Brenda Despontin, president of the Girls' Schools Association, which represents some of the biggest single-sex private schools in the country, said the independent sector was not immune from concerns over headship.
Last year, a third of all schools in England and Wales failed to appoint a head when they first advertised a vacancy, indicating a deepening crisis in school leadership. Professor John Howson, recruitment analyst, said the findings, from an annual survey of headteacher job adverts, were the worst in 21 years.
Dr Despontin, head of the pound;16,713-a-year Haberdashers' Monmouth school in south Wales, said the private sector had not yet been hit by the same shortages.
But she said it had to do more to encourage teachers to consider a career as heads or face contributing to the national decline.
"In recent times headship has become increasingly demanding and it is no longer enough for a head to be simply an excellent subject practitioner,"
she said. "They have to be personnel officer, a finance officer and have the legal skills to lead what often amounts to a multi-million pound enterprise.
"Keeping good headteachers in their post is vital, but so is the drive to recruit the next generation of leaders.
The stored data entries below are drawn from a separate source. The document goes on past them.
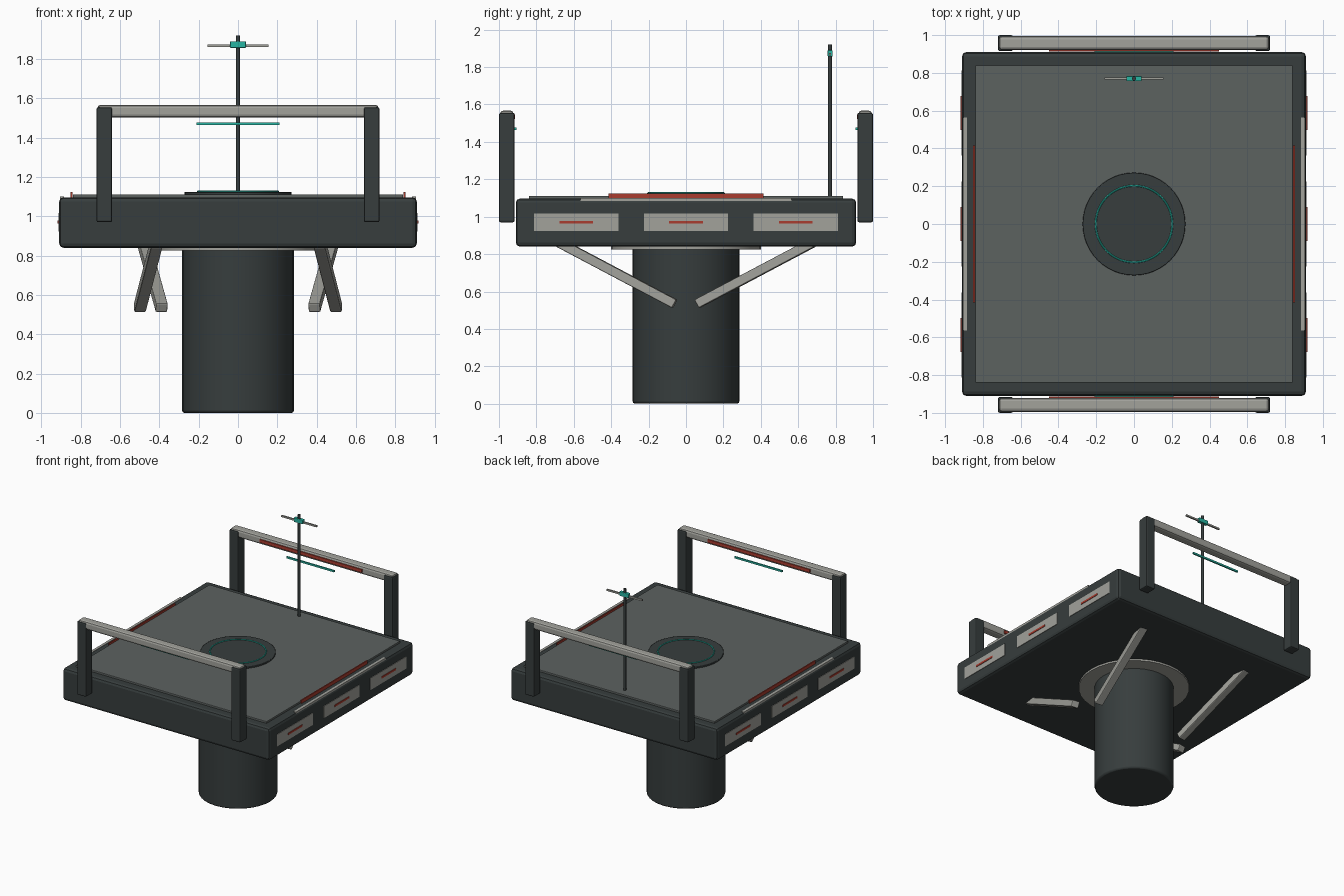
import bpy, math
from mathutils import Vector

if "Cube" in bpy.data.objects:
    bpy.data.objects.remove(bpy.data.objects["Cube"])


def mat(name, rgb):
    m = bpy.data.materials.new(name)
    m.diffuse_color = (*rgb, 1)
    m.use_nodes = True
    m.node_tree.nodes["Principled BSDF"].inputs["Base Color"].default_value = m.diffuse_color
    return m


DARK = mat("dark slate", (0.038, 0.047, 0.047))
PLATE = mat("mid grey", (0.108, 0.122, 0.118))
LIGHT = mat("light grey", (0.36, 0.36, 0.33))
RED = mat("dull red", (0.40, 0.045, 0.028))
TEAL = mat("teal", (0.02, 0.46, 0.36))


def finish(name, m, bevel=0, segs=2):
    o = bpy.context.object
    o.name = name
    o.data.materials.append(m)
    if bevel:
        b = o.modifiers.new("bevel", 'BEVEL')
        b.width, b.segments, b.limit_method = bevel, segs, 'ANGLE'
        b.angle_limit = math.radians(40)
    return o


def box(name, m, lo, hi, bevel=0):
    """Box from its two opposite corners."""
    lo, hi = Vector(lo), Vector(hi)
    bpy.ops.mesh.primitive_cube_add(size=1, location=(lo + hi) / 2)
    o = bpy.context.object
    for v in o.data.vertices:
        v.co = v.co * (hi - lo)
    return finish(name, m, bevel)


def cyl(name, m, r, z0, z1, x=0, y=0, n=32, bevel=0):
    bpy.ops.mesh.primitive_cylinder_add(vertices=n, radius=r, depth=z1 - z0,
                                        location=(x, y, (z0 + z1) / 2))
    o = finish(name, m, bevel)
    bpy.ops.object.shade_smooth_by_angle(angle=math.radians(35))
    return o


def beam(name, m, a, b, w, h, bevel):
    """Square bar between two points, kept upright."""
    a, b = Vector(a), Vector(b)
    o = box(name, m, (-w / 2, -(b - a).length / 2, -h / 2),
            (w / 2, (b - a).length / 2, h / 2), bevel)
    o.location = (a + b) / 2
    o.rotation_mode = 'QUATERNION'
    o.rotation_quaternion = (b - a).to_track_quat('Y', 'Z')
    return o


# Pedestal and platform
cyl("pedestal", DARK, 0.285, 0, 0.85, bevel=0.012)
cyl("mount_flange", LIGHT, 0.40, 0.826, 0.845)
box("platform", DARK, (-0.91, -0.91, 0.84), (0.91, 0.91, 1.097), 0.022)
box("top_plate", PLATE, (-0.84, -0.84, 1.09), (0.84, 0.84, 1.112), 0.004)

# Centre pad with glowing ring
cyl("centre_pad", DARK, 0.272, 1.11, 1.124, n=48, bevel=0.003)
bpy.ops.mesh.primitive_torus_add(major_segments=48, minor_segments=8,
                                 major_radius=0.203, minor_radius=0.005,
                                 location=(0, 0, 1.126))
finish("pad_ring", TEAL)
bpy.ops.object.shade_smooth_by_angle()

# Mast with crossbar
cyl("mast", DARK, 0.011, 1.10, 1.92, y=0.77, n=12)
box("mast_crossbar", LIGHT, (-0.155, 0.764, 1.862), (0.155, 0.776, 1.875))
box("mast_sensor", TEAL, (-0.04, 0.757, 1.857), (0.04, 0.783, 1.89), 0.003)


def ybox(name, m, s, x0, x1, y0, y1, z0, z1, bevel=0):
    a, b = sorted((s * y0, s * y1))
    return box(name, m, (x0, a, z0), (x1, b, z1), bevel)


def xbox(name, m, s, x0, x1, y0, y1, z0, z1, bevel=0):
    a, b = sorted((s * x0, s * x1))
    return box(name, m, (a, y0, z0), (b, y1, z1), bevel)


# Guard rails at front and back
for s, side in ((-1, "front"), (1, "back")):
    for x, lr in ((-0.68, "left"), (0.68, "right")):
        ybox(f"{side}_post_{lr}", DARK, s, x - 0.04, x + 0.04, 0.916, 1.0, 0.97, 1.555, 0.009)
    ybox(f"{side}_rail", LIGHT, s, -0.715, 0.715, 0.922, 0.994, 1.503, 1.567, 0.016)
    ybox(f"{side}_rail_red_strip", RED, s, -0.45, 0.45, 0.914, 0.924, 1.522, 1.547)
    ybox(f"{side}_rail_teal_strip", TEAL, s, -0.21, 0.21, 0.907, 0.918, 1.464, 1.478)

# Side panels, edge trims and diagonal braces
for s, side in ((-1, "left"), (1, "right")):
    for i, y in enumerate((-0.587, 0, 0.587)):
        xbox(f"{side}_panel_{i}", LIGHT, s, 0.905, 0.914, y - 0.225, y + 0.225, 0.923, 1.018)
        xbox(f"{side}_panel_slit_{i}", RED, s, 0.91, 0.918, y - 0.09, y + 0.09, 0.963, 0.978)
    xbox(f"{side}_edge_trim", LIGHT, s, 0.885, 0.906, -0.565, 0.565, 1.083, 1.1)
    xbox(f"{side}_red_trim", RED, s, 0.843, 0.852, -0.415, 0.415, 1.096, 1.123)
    beam(f"{side}_front_brace", LIGHT, (s * 0.415, -0.68, 0.862), (s * 0.5, -0.06, 0.534), 0.06, 0.05, 0.006)
    beam(f"{side}_back_brace", LIGHT, (s * 0.48, 0.68, 0.862), (s * 0.388, 0.06, 0.534), 0.06, 0.05, 0.006)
Without it, we will increasingly see schools without heads or some appointing leaders ill-equipped for headship."
More than 2,600 schools in England and Wales advertised for a head last year, the bulk of which came from the state sector. At least 1,000 jobs had to be re-advertised and the proportion of posts being re-advertised increased between 2004 and 2005 from 27 per cent to 36 per cent in secondaries and 37 to 38 per cent in primaries.
Last month Dr Despontin, the first Welsh president of GSA, launched a initiative allowing teachers to shadow private school heads, in an attempt to address the shortages. Almost 20 heads have so far volunteered to take part. A telephone support line has also been established by the GSA for its 207 members, which include schools such as the pound;23,400-a-year Roedean school, Brighton. Dr Despontin told the TES that she will also use her year as GSA president to urge ministers to set up an all-party commission to work on recruitment proposals.
Her comments follow those of Andrew Boggis, new chairman of the Headmasters' and Headmistresses' Conference, which represents more than 240 top private schools, who said that the private sector faced increased competition for heads from the Government's new academies, independent state schools.
Professor Howson said: "There is little evidence of how the heads shortage is affecting the private sector, but it is certainly true that most independent schools will not be able to match the pound;100,000-plus salaries that are now becoming the norm for headteachers of large state schools."
Girls' Schools' Assocation 0116 254 1619.